# What this task involves
With the pictures left out, write out the records verbatim.

# Records for this exercise
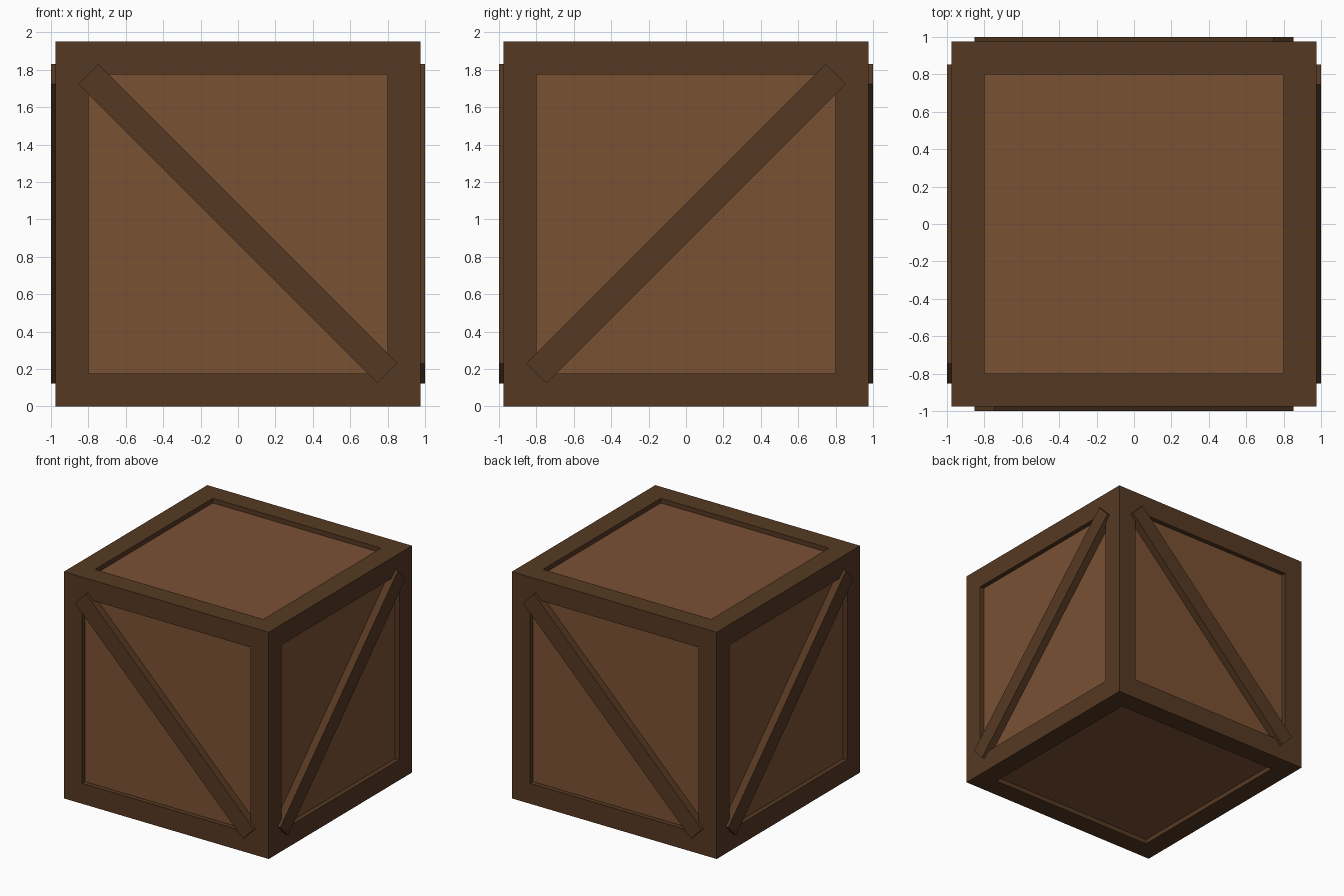
import bpy, bmesh, math
from mathutils import Matrix, Vector

if "Cube" in bpy.data.objects:
    bpy.data.objects.remove(bpy.data.objects["Cube"])

SIZE = 1.95       # crate body edge
RIM = 0.175       # frame width
RECESS = 0.04     # panel depth below frame


def srgb(r, g, b):
    lin = [c / 12.92 if c <= 0.04045 else ((c + 0.055) / 1.055) ** 2.4
           for c in (r / 255, g / 255, b / 255)]
    return (*lin, 1.0)


def material(name, rgb):
    m = bpy.data.materials.new(name)
    m.diffuse_color = srgb(*rgb)
    m.use_nodes = True
    m.node_tree.nodes["Principled BSDF"].inputs["Base Color"].default_value = m.diffuse_color
    return m


frame_wood = material("dark_frame_wood", (86, 57, 34))
panel_wood = material("light_panel_wood", (122, 81, 52))


def make_object(name, bm, mats):
    me = bpy.data.meshes.new(name)
    bm.to_mesh(me)
    bm.free()
    for m in mats:
        me.materials.append(m)
    ob = bpy.data.objects.new(name, me)
    bpy.context.collection.objects.link(ob)
    return ob


# Crate body: a cube with a framed, sunken panel on all six sides
bm = bmesh.new()
bmesh.ops.create_cube(bm, size=SIZE, matrix=Matrix.Translation((0, 0, SIZE / 2)))
panels = list(bm.faces)
bmesh.ops.inset_individual(bm, faces=panels, thickness=RIM, use_even_offset=True)
bmesh.ops.inset_individual(bm, faces=panels, thickness=0.0, depth=-RECESS)
for f in panels:
    f.material_index = 1
make_object("crate_body", bm, [frame_wood, panel_wood])

# Diagonal braces: one per upright side, each running from panel to just proud of the frame
INNER, OUTER = SIZE / 2 - RECESS - 0.005, 1.0
LENGTH, WIDTH = 1.6 * math.sqrt(2), 0.15
# tilt is about the front axis, upper left to lower right on front and back
for name, turn, tilt in (("front_brace", 0, 45), ("right_brace", 90, -45),
                         ("back_brace", 180, 45), ("left_brace", 270, -45)):
    bm = bmesh.new()
    m = (Matrix.Translation((0, 0, SIZE / 2 + 0.002))
         @ Matrix.Rotation(math.radians(turn), 4, 'Z')
         @ Matrix.Translation((0, -(INNER + OUTER) / 2, 0))
         @ Matrix.Rotation(math.radians(tilt), 4, 'Y')
         @ Matrix.Diagonal(Vector((LENGTH, OUTER - INNER, WIDTH, 1))))
    bmesh.ops.create_cube(bm, size=1.0, matrix=m)
    make_object(name, bm, [frame_wood])
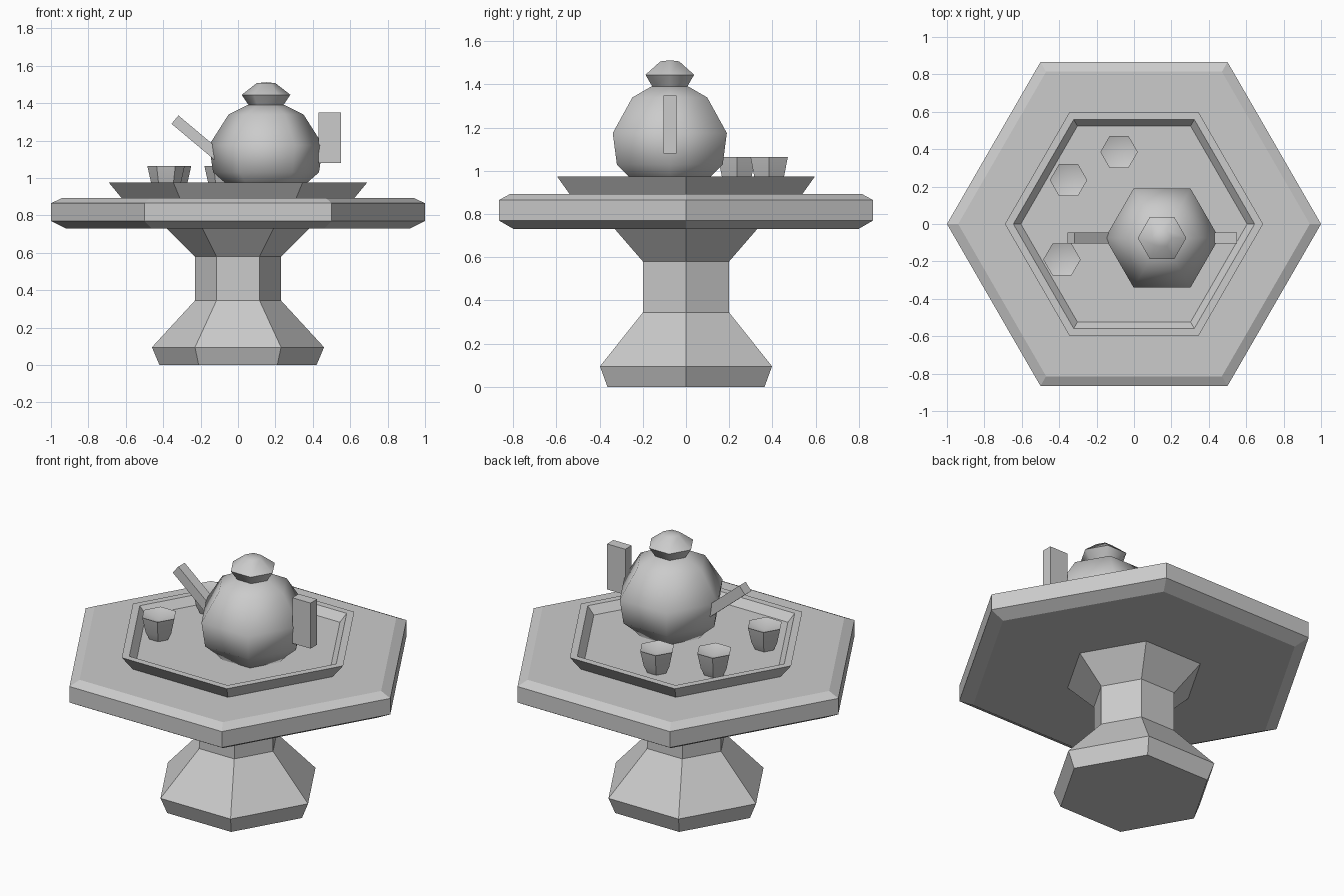
import bpy, bmesh, math
from mathutils import Vector, Matrix

cube = bpy.data.objects.get("Cube")
if cube:
    bpy.data.objects.remove(cube, do_unlink=True)

SIDES = 6

grey = bpy.data.materials.new("plain_grey")
grey.use_nodes = True
colour = (0.6, 0.6, 0.6, 1)
grey.diffuse_color = colour
bsdf = next(n for n in grey.node_tree.nodes if n.type == 'BSDF_PRINCIPLED')
bsdf.inputs["Base Color"].default_value = colour


def finish(name, bm, smooth_angle=None):
    """Turn a bmesh into a named grey object."""
    bmesh.ops.recalc_face_normals(bm, faces=bm.faces)
    mesh = bpy.data.meshes.new(name)
    bm.to_mesh(mesh)
    bm.free()
    mesh.materials.append(grey)
    obj = bpy.data.objects.new(name, mesh)
    bpy.context.collection.objects.link(obj)
    if smooth_angle:
        bpy.ops.object.select_all(action='DESELECT')
        obj.select_set(True)
        bpy.context.view_layer.objects.active = obj
        bpy.ops.object.shade_smooth_by_angle(angle=math.radians(smooth_angle))
    return obj


def lathe(name, profile, centre=(0, 0), smooth_angle=None):
    """Six-sided solid from (radius, z) points; radius 0 makes a tip."""
    bm = bmesh.new()
    rings = []
    for r, z in profile:
        count = SIDES if r > 0 else 1
        rings.append([bm.verts.new((centre[0] + r * math.cos(math.tau * i / SIDES),
                                    centre[1] + r * math.sin(math.tau * i / SIDES), z))
                      for i in range(count)])
    for low, high in zip(rings, rings[1:]):
        for i in range(SIDES):
            j = (i + 1) % SIDES
            if len(high) == 1:
                bm.faces.new((low[i], low[j], high[0]))
            else:
                bm.faces.new((low[i], low[j], high[j], high[i]))
    for ring in (rings[0], rings[-1]):
        if len(ring) > 1:
            bm.faces.new(ring)
    return finish(name, bm, smooth_angle)


def box(name, centre, size, tilt=0):
    """Box turned about the y axis by tilt degrees."""
    bm = bmesh.new()
    bmesh.ops.create_cube(bm, size=1)
    turn = Matrix.Rotation(math.radians(tilt), 4, 'Y')
    bm.transform(Matrix.Translation(centre) @ turn @ Matrix.Diagonal((*size, 1)))
    return finish(name, bm)


# Table
lathe("pedestal", [(0.42, 0), (0.46, 0.095), (0.23, 0.345), (0.23, 0.58), (0.385, 0.735)])
lathe("table_top", [(0.92, 0.73), (1, 0.77), (1, 0.865), (0.94, 0.893)])

# Serving tray with a sunken floor
FLOOR = 0.93
lathe("tray", [(0.62, 0.89), (0.69, 0.975), (0.645, 0.975), (0.605, FLOOR)])

# Teapot
POT = (0.15, -0.075)
lathe("teapot_body", [(0.18, FLOOR), (0.22, 0.975), (0.283, 1.03), (0.305, 1.175),
                      (0.2, 1.34), (0.1, 1.39)], POT, 70)
lathe("teapot_lid", [(0.09, 1.385), (0.13, 1.445), (0.05, 1.507), (0, 1.512)], POT, 58)
box("teapot_handle", (0.49, POT[1], 1.215), (0.12, 0.06, 0.27))

# Spout runs from its open tip down into the body
TILT, LENGTH = 40, 0.36
slope = math.radians(TILT)
tip = Vector((-0.337, POT[1], 1.312))
middle = tip + Vector((math.cos(slope), 0, -math.sin(slope))) * LENGTH / 2
box("teapot_spout", middle, (LENGTH, 0.06, 0.058), TILT)

# Cups with shallow hollows
for n, spot in enumerate([(-0.35, 0.235), (-0.08, 0.385), (-0.385, -0.19)], 1):
    lathe(f"cup_{n}", [(0.058, FLOOR), (0.08, 0.975), (0.1, 1.065), (0, 1.03)], spot, 30)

# Finished exercise
import bpy, bmesh, math
from mathutils import Matrix, Vector

if "Cube" in bpy.data.objects:
    bpy.data.objects.remove(bpy.data.objects["Cube"])

SIZE = 1.95       # crate body edge
RIM = 0.175       # frame width
RECESS = 0.04     # panel depth below frame


def srgb(r, g, b):
    lin = [c / 12.92 if c <= 0.04045 else ((c + 0.055) / 1.055) ** 2.4
           for c in (r / 255, g / 255, b / 255)]
    return (*lin, 1.0)


def material(name, rgb):
    m = bpy.data.materials.new(name)
    m.diffuse_color = srgb(*rgb)
    m.use_nodes = True
    m.node_tree.nodes["Principled BSDF"].inputs["Base Color"].default_value = m.diffuse_color
    return m


frame_wood = material("dark_frame_wood", (86, 57, 34))
panel_wood = material("light_panel_wood", (122, 81, 52))


def make_object(name, bm, mats):
    me = bpy.data.meshes.new(name)
    bm.to_mesh(me)
    bm.free()
    for m in mats:
        me.materials.append(m)
    ob = bpy.data.objects.new(name, me)
    bpy.context.collection.objects.link(ob)
    return ob


# Crate body: a cube with a framed, sunken panel on all six sides
bm = bmesh.new()
bmesh.ops.create_cube(bm, size=SIZE, matrix=Matrix.Translation((0, 0, SIZE / 2)))
panels = list(bm.faces)
bmesh.ops.inset_individual(bm, faces=panels, thickness=RIM, use_even_offset=True)
bmesh.ops.inset_individual(bm, faces=panels, thickness=0.0, depth=-RECESS)
for f in panels:
    f.material_index = 1
make_object("crate_body", bm, [frame_wood, panel_wood])

# Diagonal braces: one per upright side, each running from panel to just proud of the frame
INNER, OUTER = SIZE / 2 - RECESS - 0.005, 1.0
LENGTH, WIDTH = 1.6 * math.sqrt(2), 0.15
# tilt is about the front axis, upper left to lower right on front and back
for name, turn, tilt in (("front_brace", 0, 45), ("right_brace", 90, -45),
                         ("back_brace", 180, 45), ("left_brace", 270, -45)):
    bm = bmesh.new()
    m = (Matrix.Translation((0, 0, SIZE / 2 + 0.002))
         @ Matrix.Rotation(math.radians(turn), 4, 'Z')
         @ Matrix.Translation((0, -(INNER + OUTER) / 2, 0))
         @ Matrix.Rotation(math.radians(tilt), 4, 'Y')
         @ Matrix.Diagonal(Vector((LENGTH, OUTER - INNER, WIDTH, 1))))
    bmesh.ops.create_cube(bm, size=1.0, matrix=m)
    make_object(name, bm, [frame_wood])
import bpy, bmesh, math
from mathutils import Vector, Matrix

cube = bpy.data.objects.get("Cube")
if cube:
    bpy.data.objects.remove(cube, do_unlink=True)

SIDES = 6

grey = bpy.data.materials.new("plain_grey")
grey.use_nodes = True
colour = (0.6, 0.6, 0.6, 1)
grey.diffuse_color = colour
bsdf = next(n for n in grey.node_tree.nodes if n.type == 'BSDF_PRINCIPLED')
bsdf.inputs["Base Color"].default_value = colour


def finish(name, bm, smooth_angle=None):
    """Turn a bmesh into a named grey object."""
    bmesh.ops.recalc_face_normals(bm, faces=bm.faces)
    mesh = bpy.data.meshes.new(name)
    bm.to_mesh(mesh)
    bm.free()
    mesh.materials.append(grey)
    obj = bpy.data.objects.new(name, mesh)
    bpy.context.collection.objects.link(obj)
    if smooth_angle:
        bpy.ops.object.select_all(action='DESELECT')
        obj.select_set(True)
        bpy.context.view_layer.objects.active = obj
        bpy.ops.object.shade_smooth_by_angle(angle=math.radians(smooth_angle))
    return obj


def lathe(name, profile, centre=(0, 0), smooth_angle=None):
    """Six-sided solid from (radius, z) points; radius 0 makes a tip."""
    bm = bmesh.new()
    rings = []
    for r, z in profile:
        count = SIDES if r > 0 else 1
        rings.append([bm.verts.new((centre[0] + r * math.cos(math.tau * i / SIDES),
                                    centre[1] + r * math.sin(math.tau * i / SIDES), z))
                      for i in range(count)])
    for low, high in zip(rings, rings[1:]):
        for i in range(SIDES):
            j = (i + 1) % SIDES
            if len(high) == 1:
                bm.faces.new((low[i], low[j], high[0]))
            else:
                bm.faces.new((low[i], low[j], high[j], high[i]))
    for ring in (rings[0], rings[-1]):
        if len(ring) > 1:
            bm.faces.new(ring)
    return finish(name, bm, smooth_angle)


def box(name, centre, size, tilt=0):
    """Box turned about the y axis by tilt degrees."""
    bm = bmesh.new()
    bmesh.ops.create_cube(bm, size=1)
    turn = Matrix.Rotation(math.radians(tilt), 4, 'Y')
    bm.transform(Matrix.Translation(centre) @ turn @ Matrix.Diagonal((*size, 1)))
    return finish(name, bm)


# Table
lathe("pedestal", [(0.42, 0), (0.46, 0.095), (0.23, 0.345), (0.23, 0.58), (0.385, 0.735)])
lathe("table_top", [(0.92, 0.73), (1, 0.77), (1, 0.865), (0.94, 0.893)])

# Serving tray with a sunken floor
FLOOR = 0.93
lathe("tray", [(0.62, 0.89), (0.69, 0.975), (0.645, 0.975), (0.605, FLOOR)])

# Teapot
POT = (0.15, -0.075)
lathe("teapot_body", [(0.18, FLOOR), (0.22, 0.975), (0.283, 1.03), (0.305, 1.175),
                      (0.2, 1.34), (0.1, 1.39)], POT, 70)
lathe("teapot_lid", [(0.09, 1.385), (0.13, 1.445), (0.05, 1.507), (0, 1.512)], POT, 58)
box("teapot_handle", (0.49, POT[1], 1.215), (0.12, 0.06, 0.27))

# Spout runs from its open tip down into the body
TILT, LENGTH = 40, 0.36
slope = math.radians(TILT)
tip = Vector((-0.337, POT[1], 1.312))
middle = tip + Vector((math.cos(slope), 0, -math.sin(slope))) * LENGTH / 2
box("teapot_spout", middle, (LENGTH, 0.06, 0.058), TILT)

# Cups with shallow hollows
for n, spot in enumerate([(-0.35, 0.235), (-0.08, 0.385), (-0.385, -0.19)], 1):
    lathe(f"cup_{n}", [(0.058, FLOOR), (0.08, 0.975), (0.1, 1.065), (0, 1.03)], spot, 30)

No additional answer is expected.